Labour remains divided over whether to try and stay in the EU’s single market, its Brexit spokesman has said.
Sir Keir Starmer said the party’s MPs had “different views” as he set out a series of compromise proposals on retaining access to the single market.
He also confirmed that Labour would not back a vote next week on keeping the UK in the single market through membership of the European Economic Area.
The UK is due to leave the EU in March next year, after the 2016 referendum.
Much of the focus at the moment is on what sort of relations the UK will have with the European Union after Brexit.
The Conservative government has said that the UK will leave the EU single market and the EU customs union and will no longer be subject to the European Court of Justice, but wants to agree a deal providing as “frictionless” trade as possible.
The EU says that to have the benefits of the single market the UK must be subject to its rules and also agree to the free movement of people – the latter is something which both main UK parties have currently ruled out.
The government’s EU Withdrawal Bill (which puts all EU law into UK law to prevent chaos on Brexit day) has been amended by the House of Lords to back a customs union being agreed with the EU, and also for the UK to join the European Economic Area, which would mean it being a member of the single market, like Norway.
MPs are due to vote on these and a series of other Lords amendments which are also at odds with the government’s position. Many Labour MPs and peers had hoped Jeremy Corbyn would say the party would vote for staying in the European Economic Area.
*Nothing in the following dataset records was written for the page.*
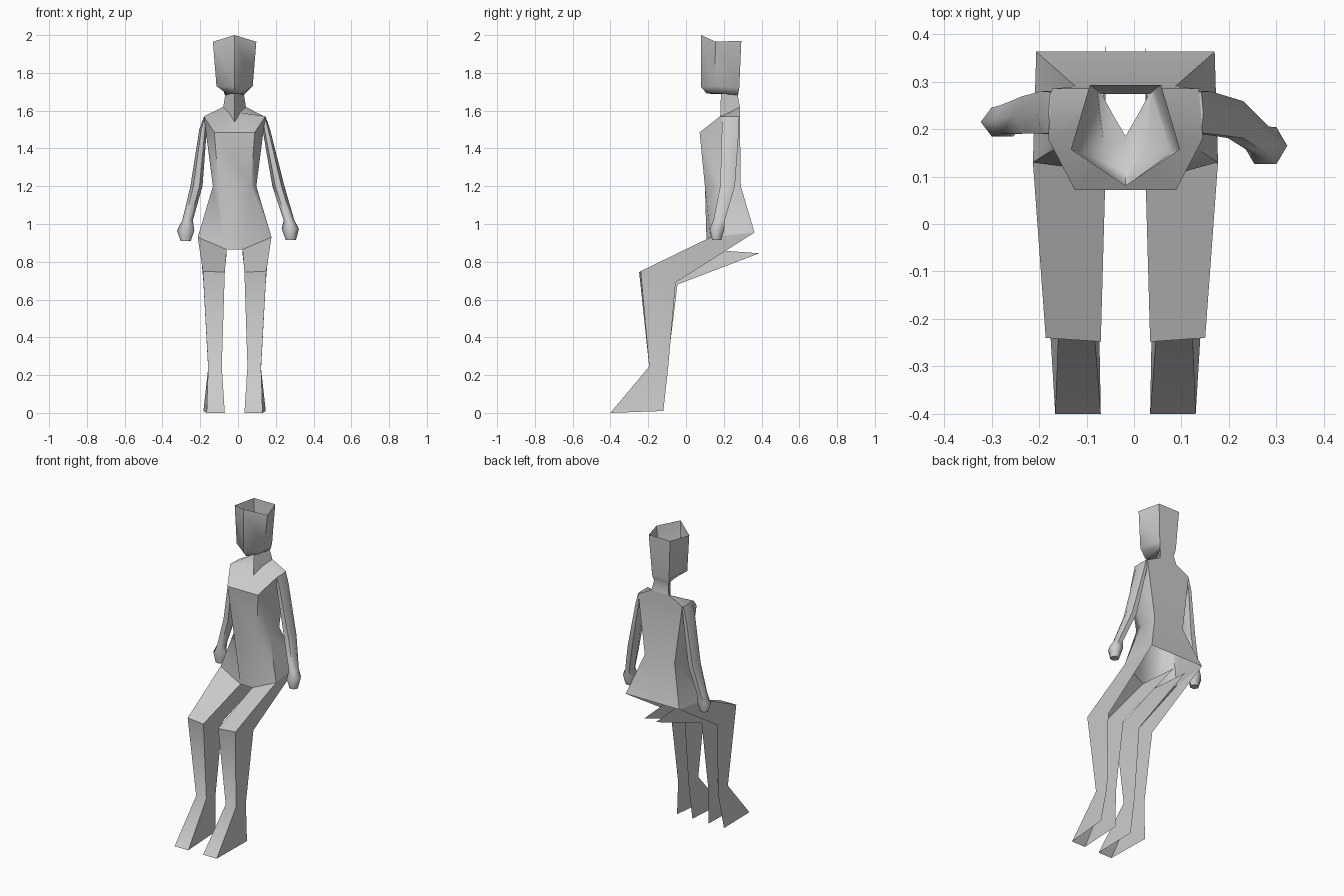
import bpy, bmesh, math

if "Cube" in bpy.data.objects:
    bpy.data.objects.remove(bpy.data.objects["Cube"])

CX = -0.018  # body's centre line


def loft(name, rings, closed, cap_ends=False, flip=False):
    """Skin rows of points with quads; closed joins last column to first."""
    bm = bmesh.new()
    rows = [[bm.verts.new(p) for p in ring] for ring in rings]
    n = len(rows[0])
    for a, b in zip(rows, rows[1:]):
        for i in range(n if closed else n - 1):
            j = (i + 1) % n
            bm.faces.new((a[i], a[j], b[j], b[i]))
    if cap_ends:
        bm.faces.new(rows[0])
        bm.faces.new(rows[-1])
    bmesh.ops.remove_doubles(bm, verts=bm.verts, dist=0.0005)
    if closed:
        bmesh.ops.recalc_face_normals(bm, faces=bm.faces)
    elif flip:
        bmesh.ops.reverse_faces(bm, faces=bm.faces)
    me = bpy.data.meshes.new(name)
    bm.to_mesh(me)
    bm.free()
    ob = bpy.data.objects.new(name, me)
    bpy.context.collection.objects.link(ob)
    bpy.ops.object.select_all(action='DESELECT')
    ob.select_set(True)
    bpy.context.view_layer.objects.active = ob
    bpy.ops.object.shade_smooth_by_angle(angle=math.radians(60))
    return ob


def symmetric(half):
    """Full ring from its +x half, given front to back."""
    right = [(CX + x, y, z) for x, y, z in half]
    left = [(CX - x, y, z) for x, y, z in reversed(half)]
    return right + left


# Head: open-topped five-sided shell narrowing to a three-sided neck
neck_base = [(0, .18, 1.54), (.03, .23, 1.59), (.06, .285, 1.62)]
head = [
    [(0, .08, 2.0), (.115, .157, 1.965), (.075, .293, 1.97)],
    [(0, .08, 1.725), (.096, .15, 1.73), (.06, .282, 1.72)],
    [(0, .11, 1.69), (.045, .165, 1.692), (.055, .277, 1.69)],
    [(0, .185, 1.688), (.025, .228, 1.688), (.05, .274, 1.682)],
    neck_base,
]
loft("head_and_neck", [symmetric(r) for r in head], True)

# Torso: shoulders, waist and flared hips, open below
torso = [
    neck_base,
    [(.107, .072, 1.485), (.163, .18, 1.57), (.155, .285, 1.57)],
    [(.085, .1, 1.2), (.115, .18, 1.2), (.105, .29, 1.2)],
    [(.042, .11, .865), (.195, .13, .93), (.188, .363, .955)],
]
loft("torso", [symmetric(r) for r in torso], True)

# Legs: channels open at the back (outer back, outer front, inner front, inner back)
leg = [
    [(.188, .363, .955), (.195, .13, .93), (.042, .11, .865), (.042, .388, .845)],
    [(.165, -.055, .69), (.168, -.24, .75), (.052, -.248, .745), (.06, -.045, .68)],
    [(.14, -.095, .235), (.14, -.195, .245), (.068, -.195, .245), (.07, -.1, .235)],
    [(.165, -.12, .01), (.148, -.4, 0), (.052, -.4, 0), (.057, -.12, .01)],
]
for name, s in (("leg_right", 1), ("leg_left", -1)):
    loft(name, [[(CX + s * x, y, z) for x, y, z in r] for r in leg], False, flip=s > 0)

# Arms with simple hands: (x, y, z, half width, half depth)
arms = {
    "arm_right": [(.138, .235, 1.57, .008, .05), (.15, .235, 1.5, .02, .052),
                  (.214, .22, 1.2, .032, .045), (.27, .175, 1.02, .028, .035),
                  (.277, .165, .975, .046, .045), (.28, .162, .915, .027, .028)],
    "arm_left": [(-.172, .235, 1.57, .008, .05), (-.185, .235, 1.5, .02, .052),
                 (-.22, .23, 1.2, .032, .045), (-.267, .22, 1.02, .028, .035),
                 (-.277, .215, .965, .046, .035), (-.277, .213, .91, .027, .026)],
}
for name, path in arms.items():
    rings = [[(x + a * math.cos(t * math.tau / 6), y + b * math.sin(t * math.tau / 6), z)
              for t in range(6)] for x, y, z, a, b in path]
    loft(name, rings, True, cap_ends=True)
But Labour has now said it will not support that amendment, instead setting out compromise plans for “full access” to the single market.